JENN: If ever there was a writing award for the best dressed author, it would surely go to today's guest, the fabulous Diane Vallere. Whenever I know she's going to be at a conference, I make sure I check her Instagram to see what she's packing. This girl can rock a conference, I'm just sayin'! Not a surprise as she writes the Costume Shop, Material Witness, Samantha Kidd, and Madison Night mystery series. Welcome to Jungle Red Writers, Diane.
DIANE: My friend says I apologize too much. She thinks women in general have been trained to say I’m sorry when they have nothing to be sorry for, and that by saying the words, they’re allowing themselves to be in a submissive position. It’s not just her, either. There’s a whole slew of online articles about whether or not women should apologize. (There are! I just Googled them for the purposes of this post.)
After she said this, I became more aware of how often I use the phrase in conversation and emails. Sometimes it goes hand in hand with an acknowledgment that I didn’t fully comprehend what the other person asked me to do (“I’m sorry, I didn’t know that’s what was expected.”). Sometimes it’s intended as a soothing phrase (“I’m sorry you’re dealing with that.”). Sometimes it’s preemptive to an insult (“I’m sorry, but you’re a idiot.”). And sometimes, it is what it is: an acknowledgment of having inconvenienced someone else (“I’m sorry for taking up your valuable time for something I could have figured out myself.”) In every one of these examples, I might shorten the phrase to just “I’m sorry” and consider the balance implied. Especially the idiot one, which might lead to additional apologizing for rudeness.
There are daily I’m sorries: I’m sorry I didn’t tell you I was running late. I’m sorry I spilled coffee on your favorite shirt. I’m sorry I didn’t do the laundry. And there are more massive ones: I’m sorry this isn’t going to work out. I’m sorry I let you down. I’m sorry that we want different things. Are these apologies equal? No. They require on-the-spot interpretations, not unlike “I love you.”
Thanks to my friend’s comment, I’ve spent a bit of time analyzing my use of the two-word phrase. The way I see it, there’s a power in apologizing. Saying “I’m sorry” indicates ownership, good or bad. Instead of pointing fingers, passing the buck, or looking for excuses, saying “I’m sorry” is like grabbing hold of an unsatisfactory interaction, establishing that there was a hiccup in communication, and hitting the reset button.

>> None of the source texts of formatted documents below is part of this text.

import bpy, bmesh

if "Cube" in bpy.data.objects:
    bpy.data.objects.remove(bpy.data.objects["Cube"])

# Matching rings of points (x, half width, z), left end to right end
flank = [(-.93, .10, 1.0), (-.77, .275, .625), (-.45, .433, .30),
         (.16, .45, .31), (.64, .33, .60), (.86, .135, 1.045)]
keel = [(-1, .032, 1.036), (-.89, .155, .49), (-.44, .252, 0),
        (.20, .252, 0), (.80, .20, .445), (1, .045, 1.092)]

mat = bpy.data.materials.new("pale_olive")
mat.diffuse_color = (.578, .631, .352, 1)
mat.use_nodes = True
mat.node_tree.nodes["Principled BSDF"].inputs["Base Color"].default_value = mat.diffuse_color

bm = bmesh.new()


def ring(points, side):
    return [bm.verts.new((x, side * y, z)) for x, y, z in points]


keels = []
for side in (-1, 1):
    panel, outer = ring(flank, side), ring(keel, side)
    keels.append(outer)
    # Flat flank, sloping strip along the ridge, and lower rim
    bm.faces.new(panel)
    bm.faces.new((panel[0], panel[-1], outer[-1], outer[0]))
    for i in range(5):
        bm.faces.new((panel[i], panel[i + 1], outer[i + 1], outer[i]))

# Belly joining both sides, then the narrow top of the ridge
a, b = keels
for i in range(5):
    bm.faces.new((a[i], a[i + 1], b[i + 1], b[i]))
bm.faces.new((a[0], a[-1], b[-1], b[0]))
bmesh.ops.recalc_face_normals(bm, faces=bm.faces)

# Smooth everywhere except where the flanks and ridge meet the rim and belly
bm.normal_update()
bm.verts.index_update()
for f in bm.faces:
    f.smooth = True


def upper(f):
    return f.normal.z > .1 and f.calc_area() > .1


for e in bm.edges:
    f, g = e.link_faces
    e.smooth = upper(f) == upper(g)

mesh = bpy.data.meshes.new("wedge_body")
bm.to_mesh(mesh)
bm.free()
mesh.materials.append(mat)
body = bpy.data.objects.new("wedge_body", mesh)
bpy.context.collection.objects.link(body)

When two parties are stuck at a crossroads because one disagrees with the other over, “I’m sorry” serves as the period at the end of the sentence that precedes the sentence with the active verb.
And here’s the selfish truth: I like to be apologized to. I like when someone else tells me they’re sorry for how their actions negatively impacted me, because it indicates a level of respect (except in the idiot example mentioned above). I like when someone other than me takes ownership of a miscommunication and apologizes so we can move on. And since I’m a huge believer in treating people the way I want to be treated, I’m most likely going to continue apologizing despite what my friends say. And for that, I’m not sorry.
What do you think, Reds? Do apologies have their place in daily conversation or is it all too much?
When Interior Decorator Madison Night accepts an assignment in Palm Springs with handyman Hudson James, she expects designing days and romantic nights. But after spotting a body in the river by the job site, she causes a rift in the team. Add in the strain of recurring nightmares and a growing dependency on sleeping pills, and Madison seeks professional help to deal with her demons.
She learns more about the crime than she’d like thanks to girl talk with friends, pillow talk with Hudson, and smack talk with the local bad boys. And after the victim is identified as the very doctor she’s been advised to see, she wonders if what she knows can help catch a killer. An unlikely ally helps navigate the murky waters before her knowledge destroys her, and this time, what she doesn’t know might be the one thing that saves her life.
A little bit about Diane: After two decades working for a top luxury retailer, Diane Vallere traded fashion accessories for accessories to murder. THE DECORATOR WHO KNEW TOO MUCH, #4 in her Madison Night Mystery Series, is out April 2017. Diane is the president of Sisters in Crime. She also writes the Samantha Kidd, and national bestselling and Lefty Award-nominated Costume Shop and Material Witness mystery series. She started her own detective agency at age ten and has maintained a passion for shoes, clues, and clothes ever since.